The United States delegation at the Middle East peace summit in Paris worked to protect Israel from ‘unfair’ treatment, US Secretary of State John Kerry said on Sunday.
"We came in here and where we thought it was unbalanced and where we thought it was not expressing the kind of unity that I talked about, we fought to address it," he said.
“We didn't soften it. We did what was necessary to have a balanced resolution.

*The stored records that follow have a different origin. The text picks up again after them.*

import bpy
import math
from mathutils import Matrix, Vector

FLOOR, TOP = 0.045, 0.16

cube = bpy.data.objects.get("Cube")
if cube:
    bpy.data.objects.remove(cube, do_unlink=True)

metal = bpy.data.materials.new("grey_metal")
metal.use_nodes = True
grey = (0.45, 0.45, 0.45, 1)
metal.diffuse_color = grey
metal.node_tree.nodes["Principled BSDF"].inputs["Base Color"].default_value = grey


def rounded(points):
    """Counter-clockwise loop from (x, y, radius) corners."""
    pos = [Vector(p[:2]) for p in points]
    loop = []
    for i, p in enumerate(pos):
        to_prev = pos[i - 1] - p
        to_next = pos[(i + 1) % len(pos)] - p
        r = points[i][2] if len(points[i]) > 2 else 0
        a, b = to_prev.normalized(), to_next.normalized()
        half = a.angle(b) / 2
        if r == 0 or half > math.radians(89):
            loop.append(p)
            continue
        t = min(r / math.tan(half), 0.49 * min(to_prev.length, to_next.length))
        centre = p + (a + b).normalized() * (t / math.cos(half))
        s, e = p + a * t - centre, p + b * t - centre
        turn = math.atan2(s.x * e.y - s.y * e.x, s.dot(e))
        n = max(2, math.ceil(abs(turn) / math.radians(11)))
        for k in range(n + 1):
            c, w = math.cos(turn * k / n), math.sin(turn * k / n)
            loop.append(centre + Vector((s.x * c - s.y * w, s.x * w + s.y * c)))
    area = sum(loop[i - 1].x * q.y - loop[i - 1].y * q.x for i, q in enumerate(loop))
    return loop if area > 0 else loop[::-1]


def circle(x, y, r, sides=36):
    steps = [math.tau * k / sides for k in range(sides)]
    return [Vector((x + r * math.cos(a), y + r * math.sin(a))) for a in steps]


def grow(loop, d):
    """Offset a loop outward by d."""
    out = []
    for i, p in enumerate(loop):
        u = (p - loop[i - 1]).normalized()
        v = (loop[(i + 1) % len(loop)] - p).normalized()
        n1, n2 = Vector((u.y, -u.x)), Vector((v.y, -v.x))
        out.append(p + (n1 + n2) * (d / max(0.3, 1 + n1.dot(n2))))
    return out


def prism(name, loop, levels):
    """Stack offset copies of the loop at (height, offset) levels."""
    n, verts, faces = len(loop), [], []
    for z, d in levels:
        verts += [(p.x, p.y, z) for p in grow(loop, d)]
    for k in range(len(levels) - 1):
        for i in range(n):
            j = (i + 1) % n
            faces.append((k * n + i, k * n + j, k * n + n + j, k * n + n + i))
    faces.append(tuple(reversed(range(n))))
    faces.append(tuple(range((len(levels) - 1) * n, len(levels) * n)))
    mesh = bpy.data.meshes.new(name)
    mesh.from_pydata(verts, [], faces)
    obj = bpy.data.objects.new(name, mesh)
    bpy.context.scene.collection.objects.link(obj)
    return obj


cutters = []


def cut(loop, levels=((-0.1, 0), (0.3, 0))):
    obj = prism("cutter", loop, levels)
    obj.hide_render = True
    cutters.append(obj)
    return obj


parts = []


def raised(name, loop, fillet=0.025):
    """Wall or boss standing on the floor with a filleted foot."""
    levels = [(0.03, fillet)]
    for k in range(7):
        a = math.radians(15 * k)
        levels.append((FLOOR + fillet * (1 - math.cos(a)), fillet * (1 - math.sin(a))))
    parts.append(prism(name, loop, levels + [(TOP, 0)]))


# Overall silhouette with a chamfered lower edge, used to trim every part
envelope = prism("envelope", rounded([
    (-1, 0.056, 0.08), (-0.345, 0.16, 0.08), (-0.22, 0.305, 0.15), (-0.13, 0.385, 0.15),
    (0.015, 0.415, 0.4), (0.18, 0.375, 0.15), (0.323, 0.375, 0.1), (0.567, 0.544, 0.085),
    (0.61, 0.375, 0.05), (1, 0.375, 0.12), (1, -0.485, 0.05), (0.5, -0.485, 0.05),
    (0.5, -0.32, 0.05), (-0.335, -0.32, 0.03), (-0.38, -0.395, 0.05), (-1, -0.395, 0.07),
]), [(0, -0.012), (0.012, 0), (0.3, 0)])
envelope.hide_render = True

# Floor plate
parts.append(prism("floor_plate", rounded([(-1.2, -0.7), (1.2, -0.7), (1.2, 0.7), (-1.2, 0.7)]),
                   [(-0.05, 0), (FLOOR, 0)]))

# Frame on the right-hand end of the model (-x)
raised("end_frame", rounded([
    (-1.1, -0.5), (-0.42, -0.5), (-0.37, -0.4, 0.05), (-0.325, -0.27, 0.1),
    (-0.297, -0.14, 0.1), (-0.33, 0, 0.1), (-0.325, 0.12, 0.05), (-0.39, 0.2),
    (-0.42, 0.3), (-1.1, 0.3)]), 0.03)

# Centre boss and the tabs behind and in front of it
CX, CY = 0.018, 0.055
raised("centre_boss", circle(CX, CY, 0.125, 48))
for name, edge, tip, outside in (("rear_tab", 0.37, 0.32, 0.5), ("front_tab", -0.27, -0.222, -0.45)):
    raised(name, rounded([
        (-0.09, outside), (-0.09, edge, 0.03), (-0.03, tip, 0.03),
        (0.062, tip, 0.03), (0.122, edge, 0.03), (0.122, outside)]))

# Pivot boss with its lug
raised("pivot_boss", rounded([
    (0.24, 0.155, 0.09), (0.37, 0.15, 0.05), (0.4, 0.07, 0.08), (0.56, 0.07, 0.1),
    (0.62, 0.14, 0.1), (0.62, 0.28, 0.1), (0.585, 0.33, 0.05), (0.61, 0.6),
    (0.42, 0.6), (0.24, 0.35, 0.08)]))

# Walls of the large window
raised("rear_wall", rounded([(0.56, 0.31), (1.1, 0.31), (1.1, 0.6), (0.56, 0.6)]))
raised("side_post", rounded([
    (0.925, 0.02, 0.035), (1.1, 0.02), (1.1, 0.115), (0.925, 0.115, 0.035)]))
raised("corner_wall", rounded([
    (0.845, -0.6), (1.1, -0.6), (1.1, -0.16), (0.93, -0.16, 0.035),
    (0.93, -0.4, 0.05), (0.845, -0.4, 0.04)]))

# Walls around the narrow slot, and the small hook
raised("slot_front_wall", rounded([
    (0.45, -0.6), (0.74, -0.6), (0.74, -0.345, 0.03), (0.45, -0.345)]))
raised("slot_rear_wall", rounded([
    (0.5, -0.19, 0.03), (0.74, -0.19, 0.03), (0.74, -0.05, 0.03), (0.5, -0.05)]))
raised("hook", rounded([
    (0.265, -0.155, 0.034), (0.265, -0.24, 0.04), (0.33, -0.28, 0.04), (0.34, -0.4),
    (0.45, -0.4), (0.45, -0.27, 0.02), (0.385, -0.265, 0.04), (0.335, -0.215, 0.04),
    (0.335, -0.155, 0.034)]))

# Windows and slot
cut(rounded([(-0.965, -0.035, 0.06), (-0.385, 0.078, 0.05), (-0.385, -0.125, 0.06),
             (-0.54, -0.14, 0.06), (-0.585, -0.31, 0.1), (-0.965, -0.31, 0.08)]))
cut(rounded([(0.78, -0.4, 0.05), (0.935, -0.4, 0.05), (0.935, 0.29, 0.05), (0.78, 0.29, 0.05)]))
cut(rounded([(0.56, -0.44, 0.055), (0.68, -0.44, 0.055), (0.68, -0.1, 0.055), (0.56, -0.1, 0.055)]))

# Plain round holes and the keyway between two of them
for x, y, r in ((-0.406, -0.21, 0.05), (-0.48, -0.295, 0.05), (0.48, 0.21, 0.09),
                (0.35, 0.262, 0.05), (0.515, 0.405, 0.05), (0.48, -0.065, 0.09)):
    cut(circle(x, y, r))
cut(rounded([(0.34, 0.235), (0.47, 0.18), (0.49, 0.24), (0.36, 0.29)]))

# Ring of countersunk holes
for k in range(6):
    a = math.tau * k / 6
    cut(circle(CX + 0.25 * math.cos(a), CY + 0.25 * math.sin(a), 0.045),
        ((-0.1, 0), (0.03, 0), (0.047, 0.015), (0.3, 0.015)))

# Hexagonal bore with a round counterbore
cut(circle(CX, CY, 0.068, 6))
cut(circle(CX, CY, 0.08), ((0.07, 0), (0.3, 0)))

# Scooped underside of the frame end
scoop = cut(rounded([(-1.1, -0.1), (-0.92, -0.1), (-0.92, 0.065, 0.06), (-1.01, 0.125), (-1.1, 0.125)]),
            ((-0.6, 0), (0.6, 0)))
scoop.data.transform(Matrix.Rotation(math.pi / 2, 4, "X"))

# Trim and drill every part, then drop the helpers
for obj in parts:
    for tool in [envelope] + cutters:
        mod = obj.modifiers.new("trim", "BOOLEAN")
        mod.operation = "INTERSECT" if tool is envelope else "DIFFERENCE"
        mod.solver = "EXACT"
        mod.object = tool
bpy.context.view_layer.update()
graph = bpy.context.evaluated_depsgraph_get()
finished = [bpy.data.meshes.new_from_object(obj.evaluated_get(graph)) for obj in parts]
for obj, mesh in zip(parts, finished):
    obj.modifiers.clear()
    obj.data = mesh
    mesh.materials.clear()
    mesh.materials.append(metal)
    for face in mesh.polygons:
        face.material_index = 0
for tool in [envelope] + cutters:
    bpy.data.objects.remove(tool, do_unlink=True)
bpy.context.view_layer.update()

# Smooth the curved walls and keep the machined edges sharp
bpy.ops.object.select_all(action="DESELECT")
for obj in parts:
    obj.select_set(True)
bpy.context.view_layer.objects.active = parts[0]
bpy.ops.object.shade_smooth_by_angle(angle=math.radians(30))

And if you look at it, it speaks in positive ways, rather than negative, to both sides."
Kerry thanked France for hosting the international conference and welcomed its final statement in favor of a two-state solution to the Israeli-Arab conflict.
But, he added, the resulting statement, which he noted included condemnation of Arab incitement against Jews and attacks on Israelis, was added in part due to pressure from the US.

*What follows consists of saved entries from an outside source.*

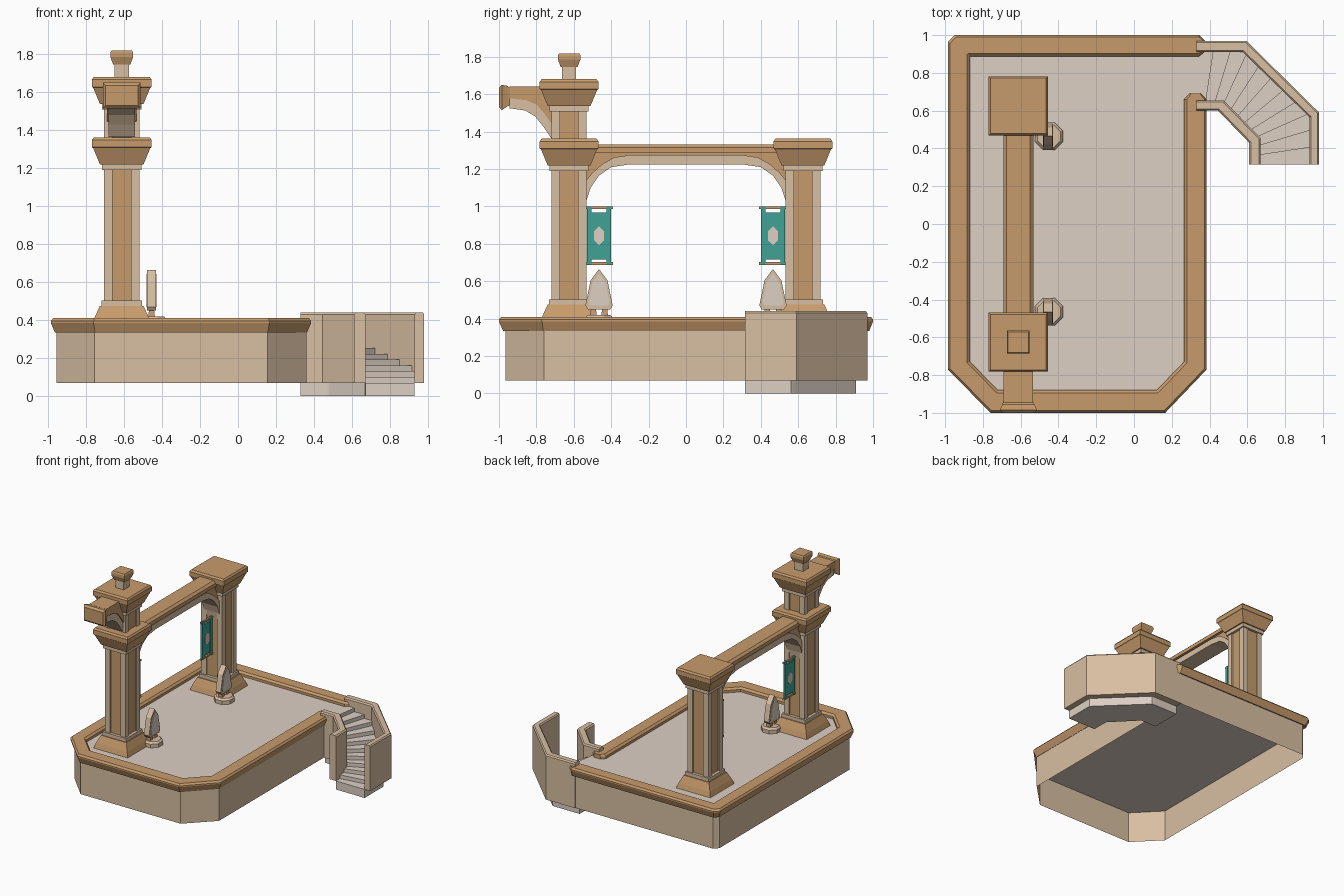
import bpy, bmesh, math
from mathutils import Vector

cube = bpy.data.objects.get("Cube")
if cube:
    bpy.data.objects.remove(cube, do_unlink=True)


def material(name, rgb):
    m = bpy.data.materials.new(name)
    m.use_nodes = True
    m.diffuse_color = (*rgb, 1)
    m.node_tree.nodes["Principled BSDF"].inputs["Base Color"].default_value = (*rgb, 1)
    return m


TAN = material("light_sandstone", (0.69, 0.52, 0.36))
BROWN = material("brown_sandstone", (0.57, 0.33, 0.15))
PALE = material("pale_stone", (0.72, 0.63, 0.55))
TEAL = material("teal_cloth", (0.05, 0.36, 0.30))


def loft(name, rings, mat, caps=True):
    """Skin a list of equal closed rings."""
    bm = bmesh.new()
    loops = [[bm.verts.new(p) for p in r] for r in rings]
    n = len(loops[0])
    for a, b in zip(loops, loops[1:]):
        for i in range(n):
            j = (i + 1) % n
            bm.faces.new((a[i], a[j], b[j], b[i]))
    if caps:
        bm.faces.new(loops[0][::-1])
        bm.faces.new(loops[-1])
    bmesh.ops.remove_doubles(bm, verts=bm.verts, dist=1e-5)
    bmesh.ops.recalc_face_normals(bm, faces=bm.faces)
    me = bpy.data.meshes.new(name)
    bm.to_mesh(me)
    bm.free()
    me.materials.append(mat)
    ob = bpy.data.objects.new(name, me)
    bpy.context.collection.objects.link(ob)
    return ob


def rails(name, outer, inner, profile, mat):
    """Sweep a (blend, z) profile between two plan rails."""
    rings = []
    for a, b in zip(outer, inner):
        pts = [Vector(a).lerp(Vector(b), t) for t, z in profile]
        rings.append([(p.x, p.y, z) for p, (t, z) in zip(pts, profile)])
    return loft(name, rings, mat)


def stack(name, cx, cy, levels, mat, sides=4):
    """Upright tapered block from (half width, z) levels."""
    k = math.cos(math.pi / sides)
    angles = [math.tau * (i + 0.5) / sides for i in range(sides)]
    return loft(name, [[(cx + h / k * math.cos(a), cy + h / k * math.sin(a), z)
                        for a in angles] for h, z in levels], mat)


def box(name, x, y, z, mat):
    return loft(name, [[(x[0], y[0], h), (x[1], y[0], h), (x[1], y[1], h), (x[0], y[1], h)]
                       for h in z], mat)


def plate(name, x0, x1, outline, mat):
    """Flat (y, z) outline extruded along x."""
    return loft(name, [[(x, y, z) for y, z in outline] for x in (x0, x1)], mat)


def band(name, low, high, half, mat):
    """Solid between two (y, z) curves, centred on the pillar line."""
    return loft(name, [[(PX - half, *a), (PX + half, *a), (PX + half, *b), (PX - half, *b)]
                       for a, b in zip(low, high)], mat)


# Platform: hollow wall, floor slab and moulded rim
FLOOR = 0.375
wall = [(0.36, -0.76), (0.155, -0.965), (-0.755, -0.965), (-0.955, -0.76),
        (-0.955, 0.93), (-0.92, 0.965), (0.33, 0.965), (0.36, 0.93)]
loft("platform_wall", [[(x, y, z) for x, y in wall] for z in (0.07, 0.335)], TAN, caps=False)
loft("platform_floor", [[(x, y, z) for x, y in wall] for z in (0.335, FLOOR)], PALE)
rim_outer = [(0.355, 0.69), (0.385, 0.66), (0.385, -0.77), (0.165, -1), (-0.76, -1),
             (-0.985, -0.77), (-0.985, 0.965), (-0.95, 1), (0.345, 1), (0.385, 0.96)]
rim_inner = [(0.295, 0.69), (0.265, 0.66), (0.265, -0.73), (0.12, -0.88), (-0.72, -0.88),
             (-0.868, -0.73), (-0.868, 0.888), (-0.868, 0.888), (0.345, 0.888), (0.385, 0.92)]
rails("platform_rim", rim_outer, rim_inner,
      [(0.18, 0.335), (0, 0.385), (0, 0.395), (0.1, 0.41), (0.87, 0.41), (1, 0.395), (1, 0.36)],
      BROWN)

# Staircase: two parapets and winding steps
parapet = [(0, 0.07), (0, 0.43), (0.15, 0.44), (0.85, 0.44), (1, 0.43), (1, 0.07)]
stair_out = [(0.93, 0.315), (0.93, 0.565), (0.575, 0.91), (0.33, 0.91)]
stair_in = [(0.67, 0.315), (0.67, 0.455), (0.475, 0.655), (0.33, 0.655)]
rails("outer_parapet", [(0.98, 0.315), (0.98, 0.59), (0.595, 0.97), (0.33, 0.97)],
      stair_out, parapet, TAN)
rails("inner_parapet", [(0.61, 0.315), (0.61, 0.43), (0.445, 0.6), (0.33, 0.6)],
      stair_in, parapet, TAN)


def along(path, t):
    pts = [Vector(p) for p in path]
    t *= sum((b - a).length for a, b in zip(pts, pts[1:]))
    for a, b in zip(pts, pts[1:]):
        d = (b - a).length
        if t <= d:
            return a.lerp(b, t / d)
        t -= d
    return pts[-1]


STEPS = 11
for k in range(STEPS):
    ts = [(k + s / 4) / STEPS for s in range(5)]
    top = 0.07 + k * (FLOOR - 0.07) / (STEPS - 1)
    rails(f"step_{k + 1}", [along(stair_out, t) for t in ts], [along(stair_in, t) for t in ts],
          [(0, 0), (0, top), (1, top), (1, 0)], PALE)

# Pillars
PX, PY = -0.612, 0.625


def shaft(name, cy, z0, z1):
    stack(name + "_core", PX, cy, [(0.083, z0), (0.083, z1)], BROWN)
    for sx in (-1, 1):
        for sy in (-1, 1):
            stack(name + "_corner_post", PX + sx * 0.071, cy + sy * 0.071,
                  [(0.023, z0), (0.023, z1)], TAN)


def capital(name, cy, z):
    stack(name + "_collar", PX, cy, [(0.105, z), (0.105, z + 0.032)], TAN)
    stack(name, PX, cy, [(0.115, z + 0.03), (0.15, z + 0.115), (0.157, z + 0.12),
                         (0.157, z + 0.158), (0.147, z + 0.172)], BROWN)


for side, name in ((-1, "front_pillar"), (1, "back_pillar")):
    cy = side * PY
    stack(name + "_base", PX, cy, [(0.155, FLOOR), (0.142, 0.415), (0.115, 0.475)], BROWN)
    stack(name + "_plinth", PX, cy, [(0.107, 0.47), (0.107, 0.503)], TAN)
    shaft(name + "_shaft", cy, 0.5, 1.2)
    capital(name + "_capital", cy, 1.19)

# Upper stage and finial on the front pillar
shaft("upper_shaft", -PY, 1.36, 1.52)
capital("upper_capital", -PY, 1.508)
stack("finial_post", PX, -PY, [(0.038, 1.67), (0.038, 1.75)], TAN)
stack("finial_cap", PX, -PY, [(0.045, 1.745), (0.06, 1.785), (0.06, 1.808), (0.054, 1.818)], BROWN)

# Arch between the pillars
low = [(0.54, 0.98), (0.53, 1.04), (0.51, 1.1), (0.465, 1.165), (0.4, 1.21), (0.3, 1.225)]
high = [(0.54, 1.13), (0.53, 1.145), (0.5, 1.18), (0.45, 1.225), (0.385, 1.262), (0.3, 1.275)]


def mirrored(half):
    return half + [(-y, z) for y, z in reversed(half)]


low, high = mirrored(low), mirrored(high)
band("arch_ring", low, high, 0.07, TAN)
band("arch_spandrel", high, [(y, 1.3) for y, z in high], 0.058, BROWN)
loft("arch_beam", [[(PX + s * w, y, z) for s, w, z in
                    ((-1, 0.08, 1.285), (1, 0.08, 1.285), (1, 0.08, 1.315),
                     (1, 0.062, 1.332), (-1, 0.062, 1.332), (-1, 0.08, 1.315))]
                   for y in (-0.54, 0.54)], BROWN)

# Curved bracket reaching forward
low = [(-0.71, 1.36), (-0.725, 1.37), (-0.765, 1.43), (-0.805, 1.48), (-0.86, 1.513), (-0.945, 1.525)]
high = [(-0.71, 1.44), (-0.725, 1.45), (-0.76, 1.5), (-0.8, 1.545), (-0.855, 1.568), (-0.945, 1.578)]
band("bracket_curve", low, high, 0.07, TAN)
band("bracket_beam", high, [(y, 1.64) for y, z in high], 0.078, BROWN)
loft("bracket_end", [[(PX + s * w, y, z) for s, z in ((-1, a), (1, a), (1, b), (-1, b))]
                     for y, w, a, b in ((-0.94, 0.08, 1.54, 1.63), (-0.955, 0.085, 1.535, 1.645),
                                        (-0.985, 0.098, 1.515, 1.65), (-1.0, 0.085, 1.53, 1.635))],
     BROWN)

# Banners and standing stones, one set at each pillar
MX = -0.455
for side, name in ((-1, "front"), (1, "back")):
    cy = side * 0.465
    box(name + "_banner_cloth", (PX - 0.006, PX + 0.006), (cy - 0.063, cy + 0.063),
        (0.715, 0.968), TEAL)
    for s in (-1, 1):
        ty = cy + s * 0.052
        box(name + "_banner_tab", (PX - 0.008, PX + 0.008), (ty - 0.013, ty + 0.013),
            (0.688, 1.0), TEAL)
    for z in (0.695, 0.992):
        box(name + "_banner_rod", (PX - 0.007, PX + 0.007), (cy - 0.074, cy + 0.074),
            (z - 0.007, z + 0.007), BROWN)
    hexagon = [(cy + y, 0.843 + z) for y, z in ((0, 0.05), (0.027, 0.025), (0.027, -0.025),
                                                (0, -0.05), (-0.027, -0.025), (-0.027, 0.025))]
    plate(name + "_banner_emblem", PX - 0.009, PX + 0.009, hexagon, PALE)

    stack(name + "_stone_base", MX + 0.005, cy, [(0.073, FLOOR), (0.073, 0.405), (0.06, 0.42)],
          TAN, 8)
    for s in (-1, 1):
        stack(name + "_stone_foot", MX, cy + s * 0.03, [(0.018, 0.415), (0.012, 0.465)], BROWN)
    shape = [(0, 0.665), (0.045, 0.605), (0.073, 0.47), (0.06, 0.45),
             (-0.06, 0.45), (-0.073, 0.47), (-0.045, 0.605)]
    plate(name + "_stone_frame", MX - 0.023, MX + 0.023, [(cy + y, z) for y, z in shape], TAN)
    plate(name + "_stone_panel", MX - 0.026, MX + 0.026,
          [(cy + y * 0.76, 0.55 + (z - 0.55) * 0.8) for y, z in shape], PALE)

The Secretary of State also said that he had contacted Prime Minister Binyamin Netanyahu during the summit to reassure him that no one-sided action would be taken by the conference vis-à-vis Israel.
The outline of the final statement endorsed by the participants of the summit, which emphasizes a two-state solution to the Arab-Israeli conflict, was unveiled by Kerry in a speech in December.
"It evidenced a constructive willingness to engage with Israel that has
The conference comes less than a month after the US withheld its veto on an unprecedented United Nations Security Council resolution which labelled all Jewish communities in eastern Jerusalem, Judea, and Samaria as illegal.
But Kerry said he had told Netanyahu that, contrary to his government's complaints, this did not mean that Washington had turned its back on Israel's claim on Jerusalem.
Kerry said he had told Netanyahu: "We fully expect Israel's profound historic and religious ties to the city and to its holy sites. We've never questioned that.
"This resolution in no manner prejudges the outcome of permanent status negotiations for east Jerusalem which must reflect those historic ties and realities on the ground."